Unequal Opportunity: Overcoming Educational Inequality
There is arguably no more significant topic in education than the role of educational inequality - the unequal distribution of academic resources including school funding, access to books and technology, and qualified and experienced teachers to communities that are historically disadvantaged - in forecasting student success.
As America moves to become a minority majority nation, it is predicted that white students will shrink torepresent less than 50 percent of public school students by 2025. Persistent gaps in educational experience and attainment for low-income and minority children result in limited economic opportunities for these students when they reach adulthood. Federal policies like No Child Left Behind and the Every Student Succeeds Act (ESSA) attempt to correct this imbalance. But are they working? What else can be done at the federal, state, and local levels to equip minority students with the tools they need to succeed?

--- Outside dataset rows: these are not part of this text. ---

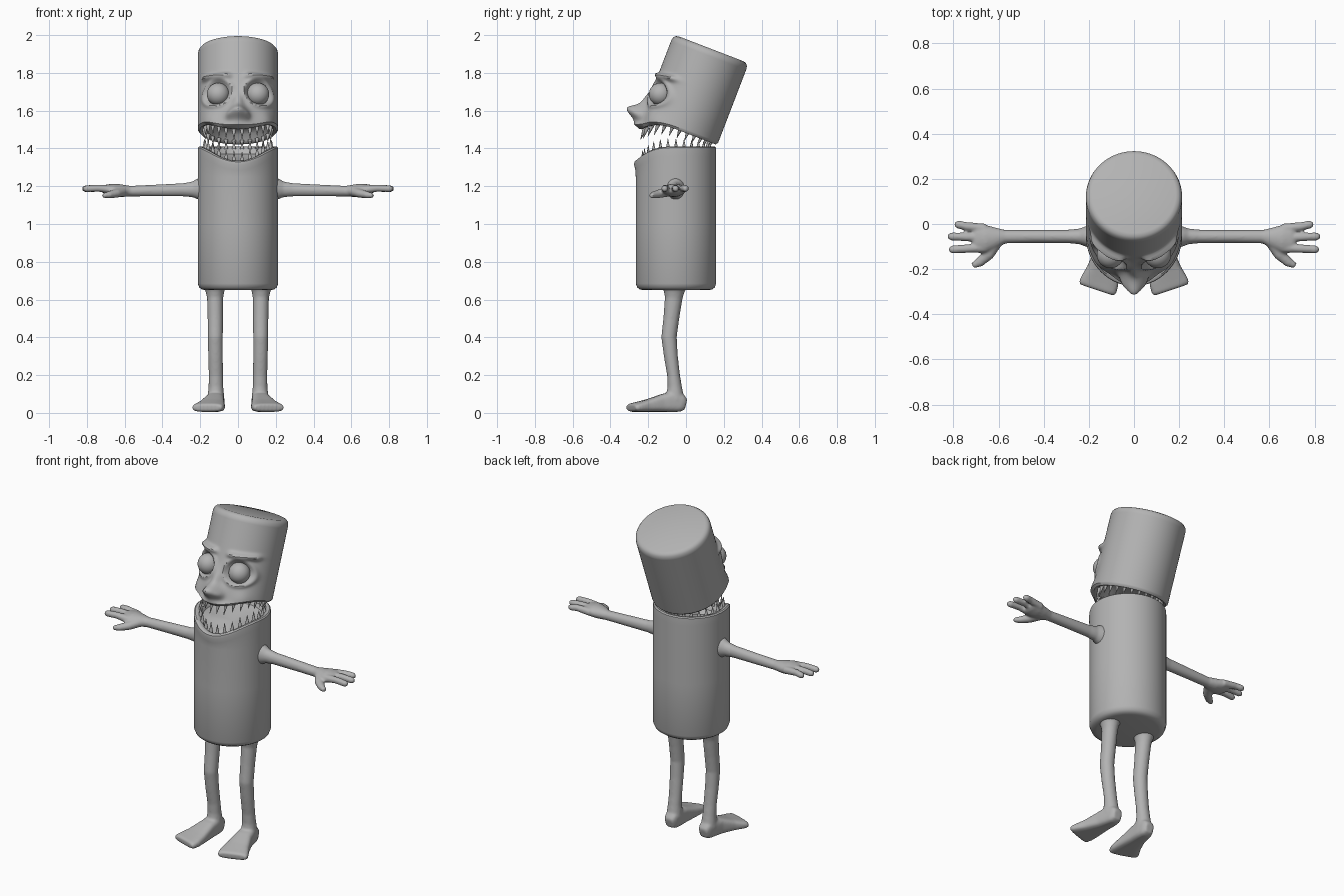
import bpy, bmesh, math
from math import sin, cos, pi, exp, radians
from mathutils import Vector, Matrix

if "Cube" in bpy.data.objects:
    bpy.data.objects.remove(bpy.data.objects["Cube"])

grey = bpy.data.materials.new("plain grey")
grey.use_nodes = True
grey.diffuse_color = (0.45, 0.45, 0.45, 1)
grey.node_tree.nodes["Principled BSDF"].inputs["Base Color"].default_value = grey.diffuse_color


def add_object(name, bm, angle=40):
    bmesh.ops.recalc_face_normals(bm, faces=bm.faces)
    mesh = bpy.data.meshes.new(name)
    bm.to_mesh(mesh)
    bm.free()
    mesh.materials.append(grey)
    obj = bpy.data.objects.new(name, mesh)
    bpy.context.collection.objects.link(obj)
    bpy.ops.object.select_all(action="DESELECT")
    obj.select_set(True)
    bpy.context.view_layer.objects.active = obj
    bpy.ops.object.shade_smooth_by_angle(angle=radians(angle))
    return obj


def loft(bm, rings):
    """Skin closed rings of points and cap both ends."""
    loops = [[bm.verts.new(p) for p in ring] for ring in rings]
    n = len(loops[0])
    for a, b in zip(loops, loops[1:]):
        for i in range(n):
            j = (i + 1) % n
            bm.faces.new((a[i], a[j], b[j], b[i]))
    for loop in (loops[0], loops[-1]):
        middle = bm.verts.new(sum((v.co for v in loop), Vector()) / n)
        for i in range(n):
            bm.faces.new((loop[i], loop[(i + 1) % n], middle))


def tube(bm, path, up, power=1.0, n=20):
    """Sweep an oval along points of (x, y, z, half width, half height)."""
    pts = [Vector(p[:3]) for p in path]
    rings = []
    for i, p in enumerate(path):
        tangent = (pts[min(i + 1, len(pts) - 1)] - pts[max(i - 1, 0)]).normalized()
        side = tangent.cross(Vector(up)).normalized()
        top = side.cross(tangent)
        ring = []
        for k in range(n):
            c, s = cos(2 * pi * k / n), sin(2 * pi * k / n)
            ring.append(pts[i] + side * p[3] * math.copysign(abs(c) ** power, c)
                        + top * p[4] * math.copysign(abs(s) ** power, s))
        rings.append(ring)
    loft(bm, rings)


def blend_and_mirror(obj, voxel):
    """Fuse overlapping tubes into one soft skin and mirror it."""
    remesh = obj.modifiers.new("fuse", "REMESH")
    remesh.mode = "VOXEL"
    remesh.voxel_size = voxel
    remesh.use_smooth_shade = True
    soften = obj.modifiers.new("soften", "SMOOTH")
    soften.iterations = 6
    obj.modifiers.new("mirror", "MIRROR")


SEG = 128
ANGLES = [2 * pi * i / SEG for i in range(SEG)]   # zero faces the front


def dip(a):
    return max(0, cos(a)) ** 3


# Body: open-topped can whose rim dips at the front
BODY_Y, RADIUS = -0.053, 0.213


def body_ring(r, z=None, below=0.0, lip=0.0):
    ring = []
    for a in ANGLES:
        rr = r + lip * dip(a)
        h = z if z is not None else 1.41 - 0.075 * dip(a) - below
        ring.append((rr * sin(a), BODY_Y - rr * cos(a), h))
    return ring


bm = bmesh.new()
loft(bm, [body_ring(0.17, 0.65), body_ring(0.19, 0.653), body_ring(0.205, 0.664),
          body_ring(RADIUS, 0.685), body_ring(RADIUS, 1.0), body_ring(RADIUS, 1.25),
          body_ring(RADIUS, below=0.05, lip=0.002), body_ring(RADIUS, below=0.022, lip=0.009),
          body_ring(0.212, below=0.006, lip=0.008), body_ring(0.205, lip=0.004),
          body_ring(0.19, below=0.003), body_ring(0.178, below=0.012),
          body_ring(0.165, below=0.04), body_ring(0.12, below=0.06)])
add_object("body", bm)

# Head: can tilted backwards about the hinge at the back of the mouth
TILT = Matrix.Translation((0, 0.16, 1.42)) @ Matrix.Rotation(radians(-21), 4, "X")
HEAD_Y, EYE_X, EYE_Z = -0.207, 0.105, 0.143


def bump(x, z, cx, cz, wx, wz, height):
    return height * exp(-((x - cx) / wx) ** 2 - ((z - cz) / wz) ** 2)


def face_relief(x, z):
    x = abs(x)
    d = bump(x, z, 0, 0.008, 0.042, 0.04, 0.085)                 # nose tip
    d += bump(x, z, 0, 0.08, 0.026, 0.06, 0.025)                 # nose bridge
    d += bump(x, z, 0.042, 0.0, 0.016, 0.02, 0.015)              # nostrils
    d += bump(x, z, 0, -0.055, 0.12, 0.022, 0.018)               # upper lip
    d += bump(x, z, 0.15, 0.0, 0.04, 0.05, 0.012)                # cheeks
    brow_z = 0.236 + 0.6 * (x - 0.11) ** 2 + 0.1 * (x - 0.11)
    window = 1 / (1 + exp((0.04 - x) / 0.006)) / (1 + exp((x - 0.18) / 0.006))
    d += 0.027 * window * exp(-((z - brow_z) / 0.016) ** 2)      # eyebrows
    ring = math.hypot(x - EYE_X, z - EYE_Z)
    d += 0.012 * exp(-((ring - 0.074) / 0.012) ** 2)             # eyelids
    d -= 0.03 * exp(-(ring / 0.058) ** 4)                        # eye sockets
    return d


def head_ring(r, t=None, z=None, rise=0.0):
    ring = []
    for a in ANGLES:
        low = -0.068 * dip(a)
        h = z if z is not None else low + rise
        rr = r
        if t is not None:
            h = low + 0.012 + t * (0.432 - low - 0.012)
            if cos(a) > 0:
                rr += face_relief(r * sin(a), h) * min(1, 3 * cos(a))
        ring.append(TILT @ Vector((rr * sin(a), HEAD_Y - rr * cos(a), h)))
    return ring


bm = bmesh.new()
rows = 66
loft(bm, [head_ring(0.12, rise=0.06), head_ring(0.165, rise=0.04), head_ring(0.18, rise=0.012),
          head_ring(0.192, rise=0.002), head_ring(0.203, rise=0)]
     + [head_ring(RADIUS, t=i / rows) for i in range(rows + 1)]
     + [head_ring(0.209, z=0.448), head_ring(0.2, z=0.459), head_ring(0.185, z=0.464)])
add_object("head", bm)

# Eyes
bm = bmesh.new()
for s in (-1, 1):
    place = TILT @ Matrix.Translation((s * EYE_X, -0.372, EYE_Z))
    bmesh.ops.create_uvsphere(bm, u_segments=32, v_segments=16, radius=0.06, matrix=place)
add_object("eyes", bm, 180)


# Teeth: pointed cones all the way round both rims
def teeth(name, upper, count=26):
    bm = bmesh.new()
    for i in range(count):
        a = 2 * pi * (i + 0.5) / count
        size = 0.036 + 0.012 * (1 + cos(a)) + 0.006 * (i % 2)
        r = 0.178
        if upper:
            spot = Vector((r * sin(a), HEAD_Y - r * cos(a), 0.012 - 0.068 * dip(a) - size / 2))
            place = TILT @ Matrix.Translation(spot) @ Matrix.Rotation(pi, 4, "X")
        else:
            spot = Vector((r * sin(a), BODY_Y - r * cos(a), 1.396 - 0.075 * dip(a) + size / 2))
            place = Matrix.Translation(spot)
        bmesh.ops.create_cone(bm, cap_ends=True, segments=10, radius1=0.012,
                              radius2=0.001, depth=size, matrix=place)
    add_object(name, bm, 60)


teeth("upper_teeth", True)
teeth("lower_teeth", False)

# Arms: flared shoulder, thin forearm, flat palm, three fingers and a thumb
bm = bmesh.new()
UP = (0, 0, 1)
tube(bm, [(0.19, -0.055, 1.185, 0.055, 0.065), (0.215, -0.055, 1.185, 0.045, 0.055),
          (0.24, -0.055, 1.183, 0.035, 0.042), (0.29, -0.055, 1.181, 0.03, 0.035),
          (0.45, -0.055, 1.177, 0.029, 0.031), (0.57, -0.056, 1.174, 0.03, 0.028),
          (0.62, -0.062, 1.176, 0.05, 0.034), (0.66, -0.066, 1.18, 0.064, 0.034),
          (0.70, -0.064, 1.183, 0.064, 0.026), (0.715, -0.064, 1.184, 0.05, 0.018)], UP)
for y0, x1, y1 in ((-0.02, 0.795, -0.002), (-0.06, 0.825, -0.055), (-0.105, 0.82, -0.113)):
    tube(bm, [(0.66, y0, 1.182, 0.022, 0.022), (0.74, (y0 + y1) / 2, 1.19, 0.019, 0.019),
              (x1 - 0.015, y1, 1.187, 0.018, 0.018), (x1, y1, 1.186, 0.01, 0.01)], UP)
tube(bm, [(0.61, -0.08, 1.172, 0.028, 0.026), (0.645, -0.135, 1.162, 0.026, 0.023),
          (0.685, -0.17, 1.154, 0.021, 0.019), (0.715, -0.185, 1.15, 0.013, 0.012)], UP)
blend_and_mirror(add_object("arms", bm), 0.006)

# Legs: slightly bent, flared at the hip, with broad flat feet turned outwards
bm = bmesh.new()
tube(bm, [(0.122, -0.062, 0.665, 0.062, 0.068), (0.122, -0.063, 0.645, 0.05, 0.056),
          (0.121, -0.065, 0.61, 0.043, 0.047), (0.12, -0.078, 0.5, 0.041, 0.042),
          (0.12, -0.09, 0.4, 0.04, 0.041), (0.119, -0.08, 0.3, 0.039, 0.037),
          (0.117, -0.066, 0.2, 0.038, 0.034), (0.117, -0.06, 0.14, 0.039, 0.038),
          (0.117, -0.058, 0.07, 0.046, 0.05)], (0, 1, 0))
tube(bm, [(0.115, 0.0, 0.045, 0.026, 0.028), (0.115, -0.02, 0.05, 0.038, 0.045),
          (0.117, -0.06, 0.06, 0.045, 0.055), (0.124, -0.12, 0.053, 0.052, 0.048),
          (0.138, -0.2, 0.039, 0.07, 0.034), (0.15, -0.25, 0.032, 0.084, 0.027),
          (0.161, -0.28, 0.028, 0.087, 0.023), (0.165, -0.292, 0.027, 0.08, 0.016)], UP, 0.6, 28)
blend_and_mirror(add_object("legs", bm), 0.007)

John B. King, Jr., President and CEO of The Education Trust and the 10th U.S. Secretary for Education, discusses the progress being made to reduce educational inequality.